*THE TASK*.
Look below for the lines from the one with "keep.name = 'squareTower';" to the one with "add(turret, 'roof', new", and copy exactly those lines, both ends included.

*THE DATA*.
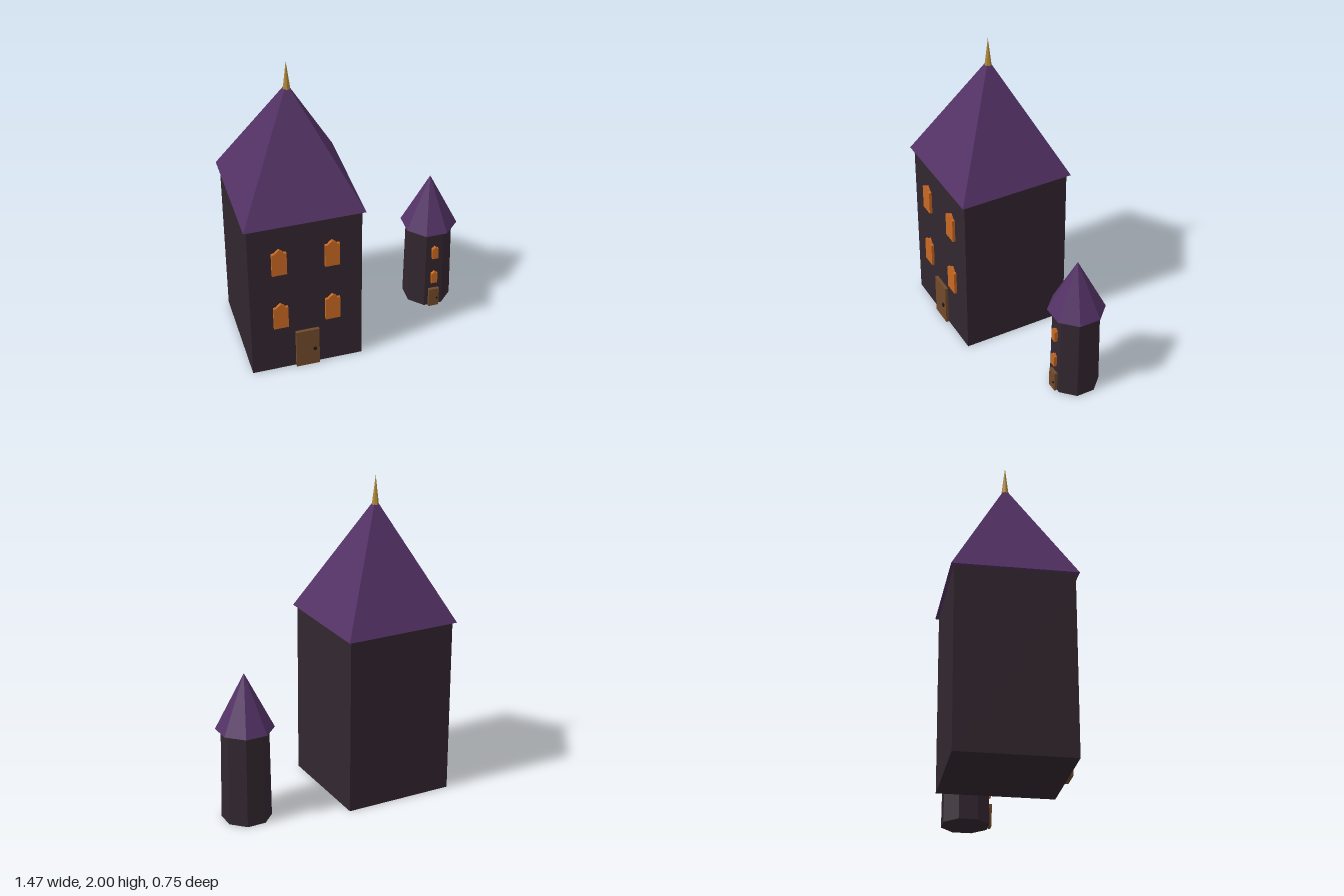
import * as THREE from 'three';

const mat = (name, color) => {
  const m = new THREE.MeshStandardMaterial({ color, flatShading: true });
  m.name = name;
  return m;
};

export function createModel() {
  const wall = mat('dark plum wall', 0x32262f);
  const roof = mat('purple roof', 0x533265);
  const glow = mat('orange window', 0xc86822);
  const wood = mat('brown door', 0x704a2a);
  const gold = mat('gold spire', 0xb08a3a);
  const iron = mat('dark iron', 0x1c161c);

  const model = new THREE.Group();
  model.name = 'towers';

  const add = (parent, name, geometry, material, x, y, z, turn = 0) => {
    const mesh = new THREE.Mesh(geometry, material);
    mesh.name = name;
    mesh.position.set(x, y, z);
    mesh.rotation.y = turn;
    parent.add(mesh);
    return mesh;
  };

  // Window with shoulders and a small pointed arch, origin at the sill centre
  const windowGeometry = (w, h, depth) => {
    const half = [[0.5, 0], [0.5, 0.84], [0.31, 0.85], [0.2, 0.92], [0.07, 0.97], [0, 1]];
    const left = half.slice(0, -1).reverse().map(([x, y]) => [-x, y]);
    const points = [...half, ...left].map(([x, y]) => new THREE.Vector2(x * w, y * h));
    return new THREE.ExtrudeGeometry(new THREE.Shape(points), { depth, bevelEnabled: false });
  };

  // Door with knob, standing on the ground against a wall at z = 0
  const addDoor = (parent, w, h, depth, z, knob) => {
    add(parent, 'door', new THREE.BoxGeometry(w, h, depth), wood, 0, h / 2, z + depth / 2);
    add(parent, 'doorKnob', new THREE.BoxGeometry(knob, knob, knob * 0.6), iron,
      w * 0.3, h * 0.46, z + depth + knob * 0.2);
  };

  // Large square tower
  const keep = new THREE.Group();
  keep.name = 'squareTower';
  keep.position.set(-0.365, 0, -0.005);
  model.add(keep);
  add(keep, 'walls', new THREE.BoxGeometry(0.7, 1.12, 0.7), wall, 0, 0.56, 0);
  add(keep, 'roof', new THREE.ConeGeometry(0.37 * Math.SQRT2, 0.735, 4), roof, 0, 1.4875, 0, Math.PI / 4);
  add(keep, 'spire', new THREE.ConeGeometry(0.022, 0.18, 8), gold, 0, 1.91, 0);
  const bigWindow = windowGeometry(0.092, 0.19, 0.02);
  for (const x of [-0.163, 0.163])
    for (const y of [0.343, 0.762]) add(keep, 'window', bigWindow, glow, x, y, 0.348);
  addDoor(keep, 0.148, 0.28, 0.02, 0.35, 0.019);

  // Small eight-sided turret with a flat side to the front
  const turret = new THREE.Group();
  turret.name = 'turret';
  turret.position.set(0.565, 0, -0.103);
  model.add(turret);
  const corner = 1 / Math.cos(Math.PI / 8);
  add(turret, 'walls', new THREE.CylinderGeometry(0.134 * corner, 0.142 * corner, 0.59, 8), wall,
    0, 0.295, 0, Math.PI / 8);
  add(turret, 'roof', new THREE.ConeGeometry(0.165 * corner, 0.352, 8), roof, 0, 0.766, 0, Math.PI / 8);
  const smallWindow = windowGeometry(0.04, 0.092, 0.022);
  for (const y of [0.19, 0.392]) add(turret, 'window', smallWindow, glow, 0, y, 0.136);
  addDoor(turret, 0.068, 0.138, 0.02, 0.14, 0.011);

  return model;
}
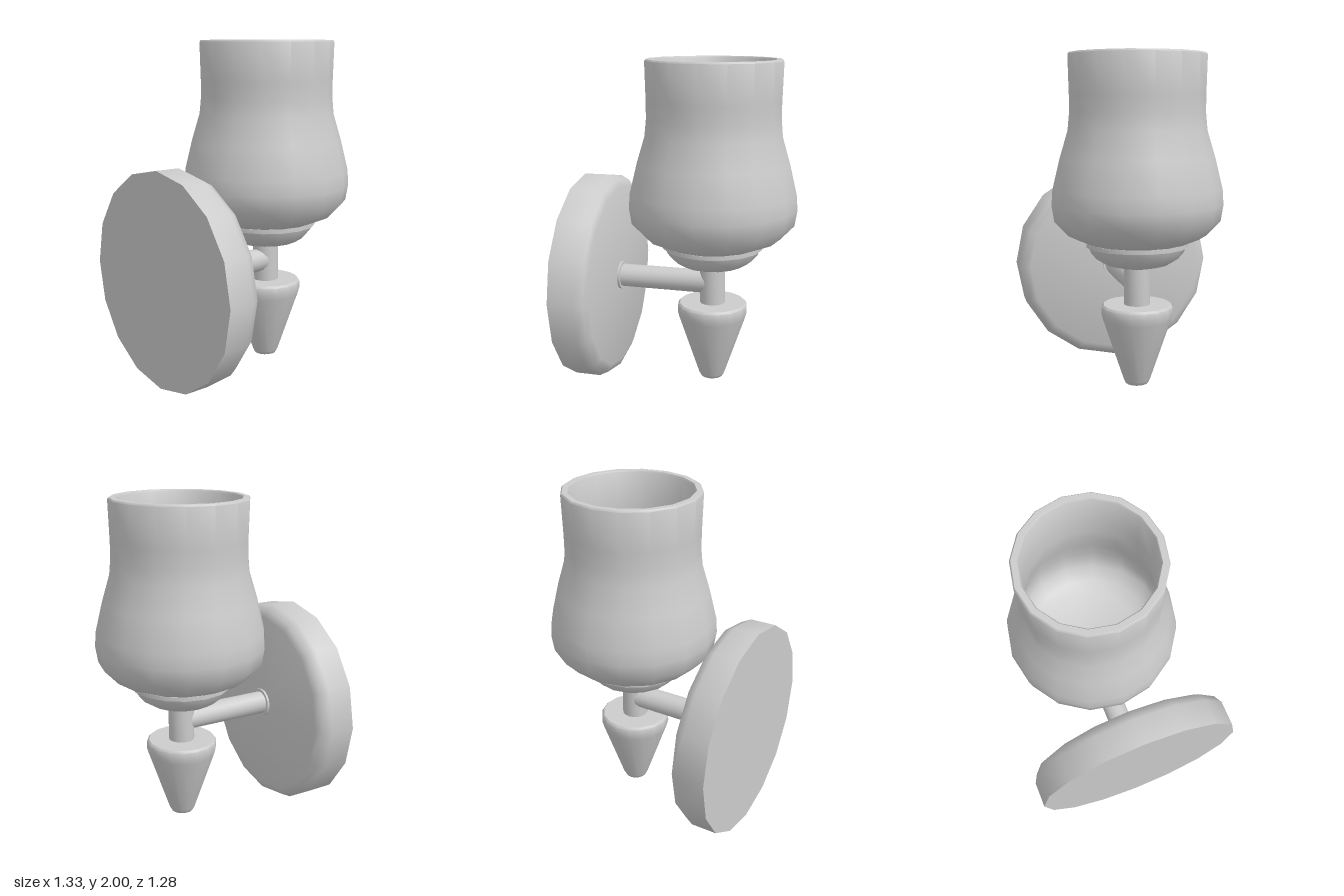
import * as THREE from 'three';
import { toCreasedNormals } from 'three/addons/utils/BufferGeometryUtils.js';

const material = new THREE.MeshStandardMaterial({ color: 0xcccccc });
const LAMP_X = 0.155; // upright axis of the lamp
const ARM_Y = 0.647; // height of the horizontal arm

// Turned part: profile of [radius, height], listed from bottom centre up the outside
function turned(name, profile, sides = 16) {
  const points = profile.map(([r, y]) => new THREE.Vector2(r, y));
  const geometry = toCreasedNormals(new THREE.LatheGeometry(points, sides), 0.75);
  const mesh = new THREE.Mesh(geometry, material);
  mesh.name = name;
  return mesh;
}

export function createModel() {
  const model = new THREE.Group();
  model.name = 'wallLamp';

  // Upright parts around the lamp axis
  const lamp = new THREE.Group();
  lamp.name = 'lamp';
  lamp.position.x = LAMP_X;
  lamp.add(
    // Hollow tulip shade: outside, rim, inside, floor
    turned('shade', [
      [0, 0.9], [0.3, 0.9], [0.41, 0.947], [0.493, 1.035], [0.508, 1.13],
      [0.502, 1.22], [0.458, 1.4], [0.41, 1.56], [0.4, 1.66], [0.4, 1.76],
      [0.406, 1.99], [0.398, 2],
      [0.367, 2], [0.36, 1.99], [0.355, 1.76], [0.355, 1.67], [0.366, 1.57],
      [0.414, 1.4], [0.457, 1.22], [0.463, 1.13], [0.45, 1.055], [0.385, 0.985],
      [0.305, 0.945], [0, 0.945],
    ]),
    // Cup and collar beneath the shade
    turned('collar', [[0, 0.875], [0.305, 0.875], [0.305, 0.901], [0, 0.901]]),
    turned('cup', [
      [0, 0.753], [0.13, 0.755], [0.195, 0.772], [0.245, 0.803],
      [0.277, 0.84], [0.293, 0.877], [0, 0.877],
    ]),
    turned('stem', [[0, 0.5], [0.079, 0.5], [0.079, 0.76], [0, 0.76]]),
    // Tapered finial
    turned('finial', [
      [0, 0.022], [0.05, 0.023], [0.068, 0.03], [0.08, 0.052], [0.207, 0.43],
      [0.217, 0.467], [0.215, 0.508], [0.203, 0.521], [0, 0.521],
    ]),
  );
  model.add(lamp);

  // Horizontal parts, built upright and laid along +x from the wall
  const mount = new THREE.Group();
  mount.name = 'wallMount';
  mount.position.set(-0.665, ARM_Y, 0);
  mount.rotation.z = -Math.PI / 2;
  mount.add(
    turned('backplate', [
      [0, 0], [0.642, 0], [0.642, 0.155], [0.615, 0.207], [0.57, 0.226], [0, 0.226],
    ]),
    turned('armCollar', [[0, 0.22], [0.088, 0.22], [0.088, 0.24], [0, 0.24]]),
    turned('arm', [[0, 0.22], [0.071, 0.22], [0.071, 0.82], [0, 0.82]]),
  );
  model.add(mount);

  return model;
}
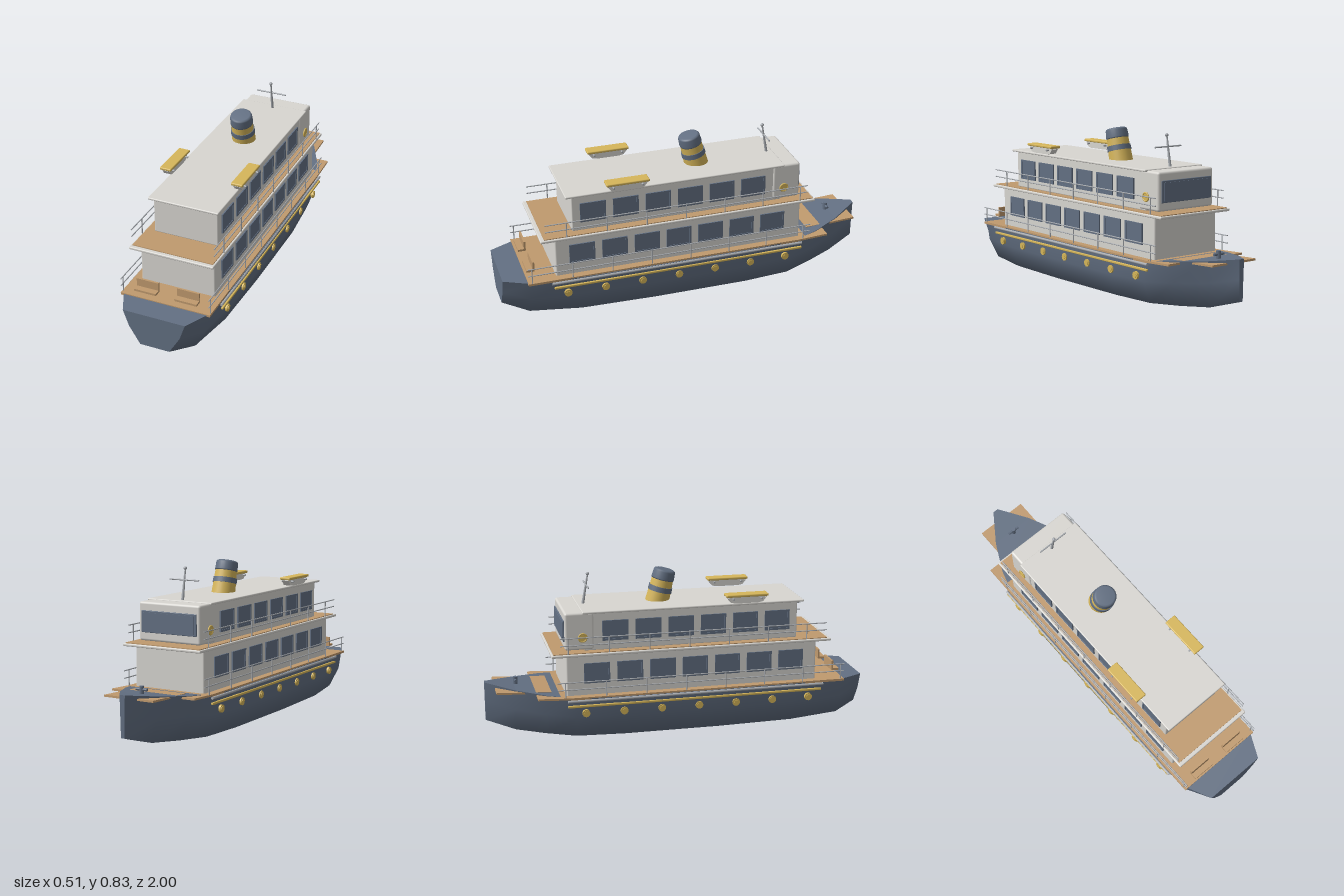
import * as THREE from 'three';
import { RoundedBoxGeometry } from 'three/addons/geometries/RoundedBoxGeometry.js';

const mat = (name, color) => Object.assign(new THREE.MeshStandardMaterial({ color }), { name });

export function createModel() {
  const white = mat('white paint', 0xd8d6d1);
  const navy = mat('navy paint', 0x637083);
  const wood = mat('deck wood', 0xc09a6e);
  const brass = mat('brass', 0xd6b65a);
  const steel = mat('steel', 0xa9adb2);
  const ship = new THREE.Group();
  ship.name = 'ferry';

  const add = (name, geo, material, x = 0, y = 0, z = 0, parent = ship) => {
    const m = new THREE.Mesh(geo, material);
    m.name = name;
    m.position.set(x, y, z);
    parent.add(m);
    return m;
  };
  // box given by its lower and upper limits on each axis
  const box = (name, material, [x0, x1], [y0, y1], [z0, z1], r = 0, parent = ship) => {
    const s = [x1 - x0, y1 - y0, z1 - z0];
    const geo = r ? new RoundedBoxGeometry(...s, 2, r) : new THREE.BoxGeometry(...s);
    return add(name, geo, material, (x0 + x1) / 2, (y0 + y1) / 2, (z0 + z1) / 2, parent);
  };
  // round bar between two points
  const bar = (name, material, a, b, r, r2 = r) => {
    const p = new THREE.Vector3(...a), q = new THREE.Vector3(...b);
    const m = add(name, new THREE.CylinderGeometry(r2, r, p.distanceTo(q), 10), material);
    m.position.lerpVectors(p, q, 0.5);
    m.quaternion.setFromUnitVectors(new THREE.Vector3(0, 1, 0), q.sub(p).normalize());
    return m;
  };
  const bothSides = (fn) => [1, -1].forEach(fn);

  // hull sections from stern to bow: z, deck y, keel y, half-widths at deck, chine and bottom
  const sections = [
    [1, 0.22, 0.042, 0.165, 0.135, 0.078],
    [0.87, 0.219, 0.012, 0.228, 0.212, 0.155],
    [0.6, 0.217, 0.003, 0.244, 0.237, 0.195],
    [0.2, 0.215, 0, 0.246, 0.241, 0.205],
    [-0.3, 0.215, 0, 0.246, 0.241, 0.205],
    [-0.55, 0.219, 0, 0.238, 0.228, 0.185],
    [-0.7, 0.232, 0.005, 0.195, 0.172, 0.125],
    [-0.85, 0.247, 0.016, 0.12, 0.095, 0.062],
    [-1, 0.268, 0.062, 0.015, 0.012, 0.01],
  ];
  const rings = sections.map(([z, top, bot, wt, wm, wb]) => {
    const mid = bot + (top - bot) * 0.52;
    return [[wt, top, z], [wm, mid, z], [wb, bot, z], [-wb, bot, z], [-wm, mid, z], [-wt, top, z]];
  });
  const index = [], caps = [];
  for (let i = 0; i < rings.length - 1; i++) {
    for (let j = 0; j < 5; j++) {
      const a = i * 6 + j, c = a + 6;
      index.push(a, a + 1, c, a + 1, c + 1, c);
    }
    const [p, q] = [rings[i], rings[i + 1]];
    caps.push(p[0], q[0], p[5], q[0], q[5], p[5]);
  }
  const stern = rings[0], bow = rings[rings.length - 1];
  for (let k = 1; k < 5; k++) {
    caps.push(stern[0], stern[k + 1], stern[k]);
    caps.push(bow[0], bow[k], bow[k + 1]);
  }
  const surface = (points, idx) => {
    const g = new THREE.BufferGeometry();
    g.setAttribute('position', new THREE.Float32BufferAttribute(points.flat(), 3));
    if (idx) g.setIndex(idx);
    g.computeVertexNormals();
    return g;
  };
  add('hull', surface(rings.flat(), index), navy);
  add('hullCaps', surface(caps), navy);

  // main deck and the two rising foredeck planks
  box('mainDeck', wood, [-0.24, 0.24], [0.212, 0.224], [-0.58, 0.88]);
  const foredeck = (w, z0, y0, z1, y1) => {
    const m = add('foredeck', new THREE.BoxGeometry(w * 2, 0.01, Math.hypot(z1 - z0, y1 - y0)), wood,
      0, (y0 + y1) / 2 - 0.005, (z0 + z1) / 2);
    m.rotation.x = Math.atan2(y1 - y0, z0 - z1);
  };
  foredeck(0.24, -0.57, 0.223, -0.75, 0.232);
  foredeck(0.14, -0.67, 0.233, -0.95, 0.247);

  // cabins, upper deck, roof and wheelhouse
  box('lowerCabin', white, [-0.2, 0.2], [0.215, 0.437], [-0.6, 0.73], 0.008);
  box('upperDeckEdge', white, [-0.225, 0.225], [0.434, 0.448], [-0.675, 0.805], 0.005);
  box('upperDeck', wood, [-0.215, 0.215], [0.446, 0.452], [-0.665, 0.785]);
  box('upperCabin', white, [-0.172, 0.172], [0.45, 0.648], [-0.5, 0.63], 0.006);
  box('roof', white, [-0.188, 0.188], [0.645, 0.657], [-0.51, 0.662], 0.005);
  box('wheelhouse', white, [-0.178, 0.178], [0.457, 0.652], [-0.6, -0.45], 0.012);
  box('wheelhouseWindowFrame', navy, [-0.16, 0.16], [0.5, 0.61], [-0.606, -0.598], 0.003);
  box('wheelhouseWindow', navy, [-0.148, 0.148], [0.51, 0.6], [-0.609, -0.6]);

  // window with a raised frame around a pane
  const frameShape = new THREE.Shape([[-1, -1], [1, -1], [1, 1], [-1, 1]].map(
    ([x, y]) => new THREE.Vector2(x * 0.067, y * 0.053)));
  frameShape.holes.push(new THREE.Path([[-1, -1], [-1, 1], [1, 1], [1, -1]].map(
    ([x, y]) => new THREE.Vector2(x * 0.057, y * 0.043))));
  const frameGeo = new THREE.ExtrudeGeometry(frameShape, { depth: 0.009, bevelEnabled: false });
  const paneGeo = new THREE.BoxGeometry(0.116, 0.088, 0.008);
  const windowRow = (side, count, z0, x, y) => {
    for (let i = 0; i < count; i++) {
      const g = new THREE.Group();
      g.name = 'sideWindow';
      g.position.set(side * x, y, z0 - i * 0.172);
      g.rotation.y = side * Math.PI / 2;
      add('windowFrame', frameGeo, navy, 0, 0, -0.002, g);
      add('windowPane', paneGeo, navy, 0, 0, 0, g);
      ship.add(g);
    }
  };

  // side railing with two rails and evenly spaced posts
  const railing = (x, y, z0, z1, post) => {
    for (const h of [0.045, 0.083]) bar('rail', steel, [x, y + h, z0], [x, y + h, z1], 0.003);
    for (let z = post; z > z1; z -= 0.21) bar('railPost', steel, [x, y, z], [x, y + 0.083, z], 0.003);
  };

  const portGeo = new THREE.CylinderGeometry(0.02, 0.02, 0.012, 20).rotateZ(Math.PI / 2);
  const portGlassGeo = new THREE.CylinderGeometry(0.012, 0.012, 0.018, 20).rotateZ(Math.PI / 2);
  const ringGeo = new THREE.TorusGeometry(0.021, 0.004, 8, 24).rotateY(Math.PI / 2);
  const ringDiscGeo = new THREE.CylinderGeometry(0.021, 0.021, 0.005, 24).rotateZ(Math.PI / 2);

  bothSides((s) => {
    windowRow(s, 7, 0.59, 0.2, 0.34);
    windowRow(s, 6, 0.52, 0.172, 0.552);
    railing(s * 0.235, 0.222, 0.88, -0.65, 0.86);
    railing(s * 0.22, 0.45, 0.78, -0.63, 0.67);

    // rubbing strake, gilt stripe and portholes
    bar('rubRail', steel, [s * 0.246, 0.207, 0.76], [s * 0.246, 0.207, -0.6], 0.007);
    box('giltStripe', brass, [s * 0.245 - 0.006, s * 0.245 + 0.006], [0.173, 0.185], [-0.6, 0.75], 0.003);
    for (let i = 0; i < 7; i++) {
      const z = 0.68 - i * 0.198;
      add('porthole', portGeo, brass, s * 0.243, 0.14, z);
      add('portholeCentre', portGlassGeo, brass, s * 0.243, 0.14, z);
    }
    add('lifeRing', ringGeo, brass, s * 0.184, 0.523, -0.51);
    add('lifeRingCentre', ringDiscGeo, brass, s * 0.183, 0.523, -0.51);

    // stern bench
    const bx = [s * 0.109 - 0.059, s * 0.109 + 0.059];
    box('benchSeat', wood, bx, [0.251, 0.262], [0.835, 0.875]);
    box('benchBack', wood, bx, [0.255, 0.304], [0.833, 0.843]);

    // lifeboat with tapered hull, cover and cradle bars
    const boat = new THREE.Shape([[-0.105, 0.03], [-0.085, 0.005], [-0.06, 0], [0.06, 0], [0.085, 0.005], [0.105, 0.03]]
      .map((p) => new THREE.Vector2(...p)));
    const boatGeo = new THREE.ExtrudeGeometry(boat, { depth: 0.04, bevelEnabled: false })
      .translate(0, 0, -0.02).rotateY(Math.PI / 2);
    add('lifeboat', boatGeo, white, s * 0.193, 0.663, 0.345);
    box('lifeboatCover', brass, [s * 0.193 - 0.031, s * 0.193 + 0.031], [0.697, 0.711], [0.233, 0.457], 0.005);
    box('lifeboatThwart', white, [s * 0.193 - 0.02, s * 0.193 + 0.02], [0.69, 0.7], [0.25, 0.44]);
    for (const z of [0.27, 0.42])
      bar('lifeboatCradle', steel, [s * 0.157, 0.687, z], [s * 0.229, 0.687, z], 0.005);
  });

  // raked funnel with bands
  const funnel = new THREE.Group();
  funnel.name = 'funnel';
  funnel.position.set(0, 0.645, -0.085);
  funnel.rotation.x = 0.25;
  ship.add(funnel);
  const band = (name, m, y0, y1, r0, r1) =>
    add(name, new THREE.CylinderGeometry(r1, r0, y1 - y0, 28), m, 0, (y0 + y1) / 2, 0, funnel);
  band('funnelBody', brass, -0.01, 0.13, 0.063, 0.056);
  band('funnelBand', navy, 0.058, 0.085, 0.0635, 0.062);
  const capProfile = [[0, 0.122], [0.058, 0.122], [0.0595, 0.128], [0.057, 0.165], [0.054, 0.172], [0.046, 0.176], [0, 0.176]];
  add('funnelCap', new THREE.LatheGeometry(capProfile.map((p) => new THREE.Vector2(...p)), 28), navy, 0, 0, 0, funnel);

  // signal mast
  bar('mast', steel, [0, 0.65, -0.478], [0, 0.81, -0.45], 0.008, 0.004);
  bar('mastYard', steel, [-0.085, 0.755, -0.46], [0.085, 0.755, -0.46], 0.004);
  add('mastLamp', new THREE.SphereGeometry(0.009, 14, 10), steel, 0, 0.812, -0.45);

  // mooring bitt on the bow
  bar('bitt', navy, [0, 0.238, -0.84], [0, 0.285, -0.84], 0.012);
  bar('bittCross', navy, [-0.032, 0.268, -0.84], [0.032, 0.268, -0.84], 0.007);
  return ship;
}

*OUTPUT OF THE TASK*.
  keep.name = 'squareTower';
  keep.position.set(-0.365, 0, -0.005);
  model.add(keep);
  add(keep, 'walls', new THREE.BoxGeometry(0.7, 1.12, 0.7), wall, 0, 0.56, 0);
  add(keep, 'roof', new THREE.ConeGeometry(0.37 * Math.SQRT2, 0.735, 4), roof, 0, 1.4875, 0, Math.PI / 4);
  add(keep, 'spire', new THREE.ConeGeometry(0.022, 0.18, 8), gold, 0, 1.91, 0);
  const bigWindow = windowGeometry(0.092, 0.19, 0.02);
  for (const x of [-0.163, 0.163])
    for (const y of [0.343, 0.762]) add(keep, 'window', bigWindow, glow, x, y, 0.348);
  addDoor(keep, 0.148, 0.28, 0.02, 0.35, 0.019);

  // Small eight-sided turret with a flat side to the front
  const turret = new THREE.Group();
  turret.name = 'turret';
  turret.position.set(0.565, 0, -0.103);
  model.add(turret);
  const corner = 1 / Math.cos(Math.PI / 8);
  add(turret, 'walls', new THREE.CylinderGeometry(0.134 * corner, 0.142 * corner, 0.59, 8), wall,
    0, 0.295, 0, Math.PI / 8);
  add(turret, 'roof', new THREE.ConeGeometry(0.165 * corner, 0.352, 8), roof, 0, 0.766, 0, Math.PI / 8);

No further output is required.